To date, however, no one has made lasting progress in animal-to-human transplantation, Dr. Sudhindran S., Professor of Gastrointestinal Surgery, at Amrita Hospital, Kochi, told IANS .
“We are unlikely to see a major breakthrough in the next 30-40 years because the process involves a situation where the animal organ becomes acceptable to the human body. To overcome it. elimination process, it requires countless complex steps and he said.
However, Dr. Udgeath Dhir, Director and Head of CTVS, Fortis Hospital, Gurugram disagrees. According to him, xenotransplant transplants can be successful because the animal organs will be more compatible with the human body.
“In the near future, we are very confident that we will be able to conduct xenotransplant transplants, where we will modify the immune system or rather balance the immune system in a way that the body accepts. these agencies as a division and not” I don’t deny it,” Dhir told IANS.
He noted that “the field is diversifying a lot. We’ve gotten to the genetic level, where we’re limiting or hiding those cells, which can cause immediate rejection. or late of these organs. And with the development of new cell technology, we can modify the DNA to become part of our body. So in the near future, we will certainly more successful results”.
In a rare medical feat, in January, US doctors successfully transplanted a genetically modified pig heart to David Bennett, 57, with end-stage heart disease. After the surgery, the transplanted heart worked very well for several weeks without any signs of rejection. The patient was able to spend time with family and participate in physical therapy to help regain her strength. But two months later, he died.
While it remains unclear whether organ removal alone played a role in Bennett’s death, the researchers involved in the vehicle transplant procedures don’t say that early, positive results don’t necessarily have to be positive. means long-term success.
The main challenge in this process is the immune barriers that lead to the human immune system rejecting the pig’s organs, the doctors say.
However, some recent xenotransplant transplants include only pigs. Researchers at the University of Alabama at Birmingham, USA, successfully transplanted pig kidneys into a brain-dead person, the kidneys were not rejected and even produced urine.
In September 2021, a study published in the American Journal of Transplantation showed that the transplant of two kidneys from a gene-edited pig into a brain-dead patient. Again in October, doctors at NYU Langone Health, New York performed a similar operation.
But why choose only pig organs for this process?
“The pig model has been the focus of research over the past two decades because of its physiological similarities to humans, large litter sizes of 10 or more animals, short gestation periods of less than four months, and low risk of transmission. infections than non-human primates,” Dr Avnish Seth, Division Head, Organ Donation and Transplant at Manipal Hospital, told IANS.

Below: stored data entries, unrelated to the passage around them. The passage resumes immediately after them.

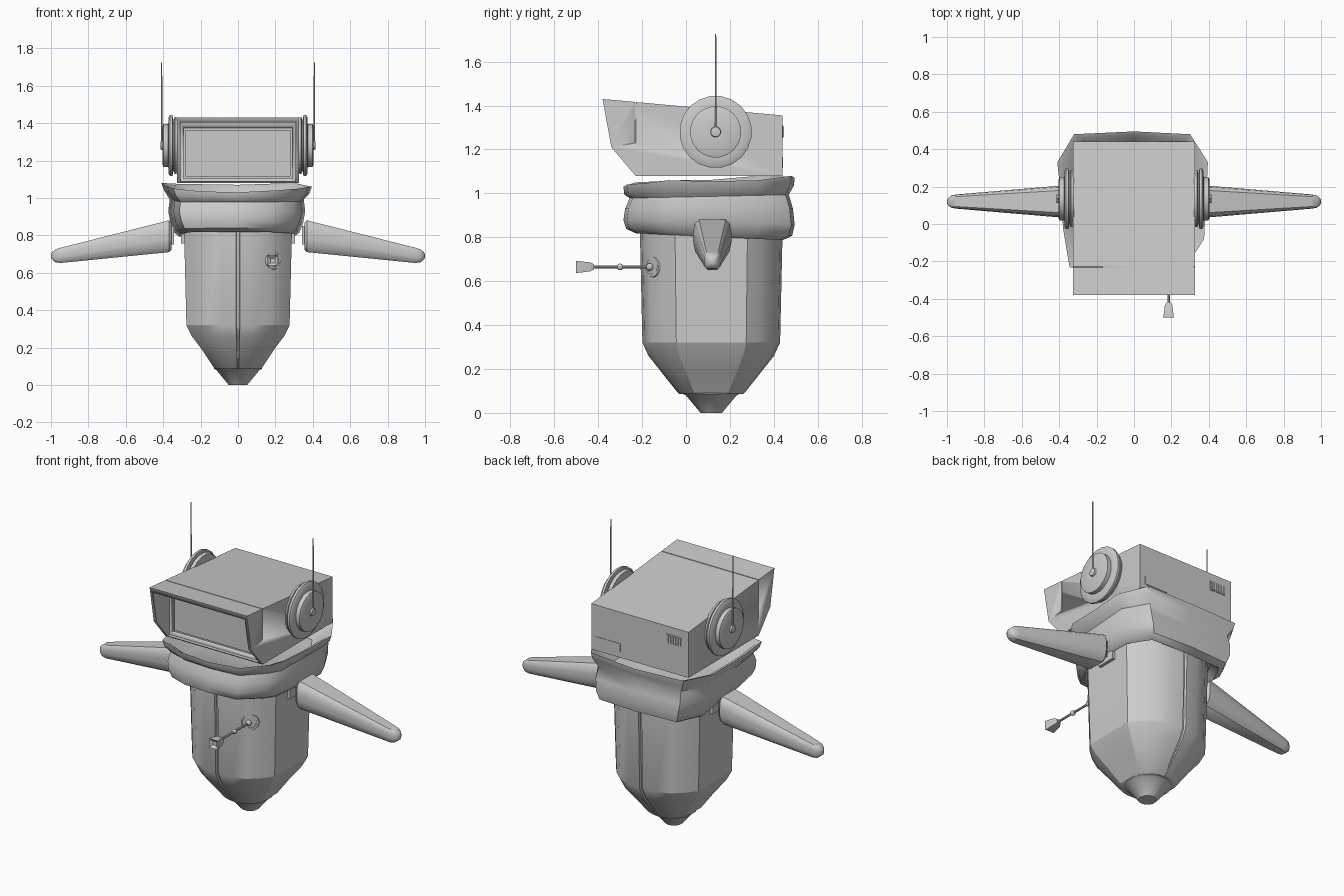
import bpy, bmesh, math
from mathutils import Vector, Matrix

if "Cube" in bpy.data.objects:
    bpy.data.objects.remove(bpy.data.objects["Cube"])

CY = 0.115  # body axis in y


def finish(name, bm, angle=30):
    bmesh.ops.recalc_face_normals(bm, faces=bm.faces)
    me = bpy.data.meshes.new(name)
    bm.to_mesh(me)
    bm.free()
    ob = bpy.data.objects.new(name, me)
    bpy.context.collection.objects.link(ob)
    bpy.ops.object.select_all(action='DESELECT')
    ob.select_set(True)
    bpy.context.view_layer.objects.active = ob
    bpy.ops.object.shade_smooth_by_angle(angle=math.radians(angle))
    return ob


def loft(name, rings, angle=30):
    bm = bmesh.new()
    rows = [[bm.verts.new(p) for p in r] for r in rings]
    n = len(rows[0])
    for a, b in zip(rows, rows[1:]):
        for i in range(n):
            j = (i + 1) % n
            bm.faces.new((a[i], a[j], b[j], b[i]))
    bm.faces.new(rows[0])
    bm.faces.new(rows[-1])
    return finish(name, bm, angle)


def box(name, x, y, z):
    return loft(name, [[(x[0], y[0], h), (x[1], y[0], h), (x[1], y[1], h), (x[0], y[1], h)] for h in z])


def lathe(name, profile, origin, axis, sides):
    # profile: (radius, distance along axis)
    rot = Vector((0, 0, 1)).rotation_difference(Vector(axis)).to_matrix()
    rings = []
    for r, h in profile:
        rings.append([Vector(origin) + rot @ Vector((r * math.cos(t), r * math.sin(t), h))
                      for t in (2 * math.pi * (i + .5) / sides for i in range(sides))])
    return loft(name, rings)


def cut(ob, cutter):
    m = ob.modifiers.new('cut', 'BOOLEAN')
    m.operation, m.object, m.solver = 'DIFFERENCE', cutter, 'EXACT'
    bpy.context.view_layer.objects.active = ob
    bpy.ops.object.modifier_apply(modifier=m.name)
    bpy.data.objects.remove(cutter)


# body: flat sides, rounded front and back, grooved centre seams
quarter = [(.28, .165), (.235, .225), (.17, .285), (.09, .315), (.01, .325)]
half = [(x, -y) for x, y in reversed(quarter)] + quarter
section = [(.007, -.31)] + half + [(.007, .31)]
section += [(-x, y) for x, y in reversed(section)]
rings = []
for s, sy, z in [(.42, .44, .085), (.46, .47, .092), (.69, .71, .19), (.88, .88, .26),
                 (.985, .965, .32), (1.03, 1.0, .82), (1.03, 1.0, .95)]:
    rings.append([(x * s, CY + y * sy, z) for x, y in section])
loft('body', rings, 24)
lathe('nozzle', [(.05, 0), (.118, .08), (.13, .085), (.13, .1)], (0, CY, 0), (0, 0, 1), 16)

# scarf: folded irregular collar
outline = [(0, -.285), (.2, -.27), (.33, -.15), (.375, -.08), (.385, .12), (.395, .33), (.30, .48),
           (0, .495), (-.32, .48), (-.41, .33), (-.385, .1), (-.38, -.02), (-.345, -.23), (-.2, -.275)]
rim = [1.03, 1.04, 1.05, 1.06, 1.055, 1.06, 1.08, 1.07, 1.075, 1.08, 1.06, 1.06, 1.05, 1.035]
rings = []
for sx, sy, z, tilt in [(.72, .78, .96, 0), (.93, .95, None, -.012), (1, 1, None, 0), (.97, .99, None, -.035),
                        (.89, .93, .985, .02), (.91, .98, .93, 0), (.88, 1, .87, -.03),
                        (.83, .97, .825, -.04), (.77, .86, .805, -.04), (.7, .75, .83, 0)]:
    rings.append([(x * sx, CY + (y - CY) * sy, (rim[i] if z is None else z) + (y * .0 if z and not tilt else
                  tilt * (1 if z is None else y - .05) * 1)) for i, (x, y) in enumerate(outline)])
loft('scarf', rings, 45)

# head: extruded side profile with recessed screen
profile = [(-.38, 1.43), (-.34, 1.21), (-.23, 1.08), (.44, 1.08), (.44, 1.355)]
head = loft('head', [[(x, y, z) for y, z in profile] for x in (-.325, .325)])
cut(head, box('cut1', (-.307, .307), (-.6, -.215), (1.088, 1.402)))
cut(head, box('cut2', (-.292, .292), (-.6, -.195), (1.103, 1.375)))
cut(head, box('cut3', (-.4, .4), (-.232, -.227), (1.41, 1.5)))
for s in (-1, 1):
    cut(head, box('cut4', sorted((s * .32, s * .4)), (-.232, -.227), (1.23, 1.5)))
box('screen', (-.28, .28), (-.205, -.19), (1.115, 1.363))

# rear vent and slot plate
box('vent_frame', (-.285, -.175), (.435, .442), (1.25, 1.31))
for i in range(6):
    x = -.275 + i * .0165
    box('vent_slat', (x, x + .008), (.44, .447), (1.256, 1.304))
box('rear_plate', (.13, .29), (.435, .443), (1.115, 1.165))

# paired parts
arm_section = [(-.6, -1), (.6, -1), (.9, -.7), (1, -.2), (1, .3), (.92, .8), (.7, 1),
               (-.7, 1), (-.92, .8), (-1, .3), (-1, -.2), (-.9, -.7)]
for s, side in ((-1, 'left'), (1, 'right')):
    lathe('ear_disc_' + side,
          [(.148, .32), (.155, .338), (.14, .343), (.14, .347), (.165, .35), (.165, .364), (.15, .372),
           (.117, .373), (.117, .398), (.105, .403), (.024, .403), (.022, .413), (.012, .415)],
          (0, .135, 1.28), (s, 0, 0), 20)
    lathe('antenna_' + side, [(.0045, 0), (.003, .445)], (s * .408, .135, 1.28), (0, 0, 1), 8)
    rings = []
    for x, top, bot, w in [(.356, .868, .722, .075), (.37, .88, .71, .087), (.95, .733, .652, .038),
                           (.975, .725, .656, .033), (.992, .712, .668, .022), (1, .7, .68, .01)]:
        rings.append([(s * x, .12 + u * w, (top + bot) / 2 + v * (top - bot) / 2) for u, v in arm_section])
    loft('arm_' + side, rings, 40)
    box('shoulder_plate_' + side, sorted((s * .342, s * .365)), (.06, .18), (.75, .85))
    box('body_bracket_' + side, sorted((s * .27, s * .305)), (.06, .18), (.755, .86))

# front lever: rod, ball, flared tip and base ring
LX, LZ = .185, .665
lathe('lever_rod', [(.007, 0), (.007, .28)], (LX, -.15, LZ), (0, -1, 0), 8)
for name, y, r in (('lever_joint', -.3, .015), ('lever_base_joint', -.165, .017)):
    bm = bmesh.new()
    bmesh.ops.create_uvsphere(bm, u_segments=12, v_segments=8, radius=r,
                              matrix=Matrix.Translation((LX, y, LZ)))
    finish(name, bm)
rings = []
for y, w, h in [(-.42, .012, .012), (-.435, .02, .02), (-.49, .027, .027), (-.5, .03, .027), (-.487, .012, .012)]:
    rings.append([(LX + a * w, y, LZ + b * h) for a, b in ((-1, -1), (1, -1), (1, 1), (-1, 1))])
loft('lever_tip', rings)
n = Vector((.6, -.8, 0))
lathe('lever_base', [(.048, -.02), (.052, .0), (.046, .01), (.034, .01), (.03, -.004)],
      Vector((LX, -.145, LZ)), n, 16)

Dr Vikram Raut, Consultant, Liver Transplant & HPB Surgery, Apollo Hospital, Navi Mumbai adds: “Swine are most commonly used because their genetic sequence can be easily matched to a human’s. , anatomically similar organ sizes and less risk of cross-contamination. .
The ethical aspects of using animal organs for human consumption have also raised concerns.
Dr Ankita Pandey, a toxicologist and science policy advisor to PETA India, told IANS that “to tackle organ shortages, we need more awareness, not action. more objects”.
“Animal-to-human transplants are nothing more than fanciful projects that seek to make sensational headlines, and they’re fraught with danger,” Pandey said.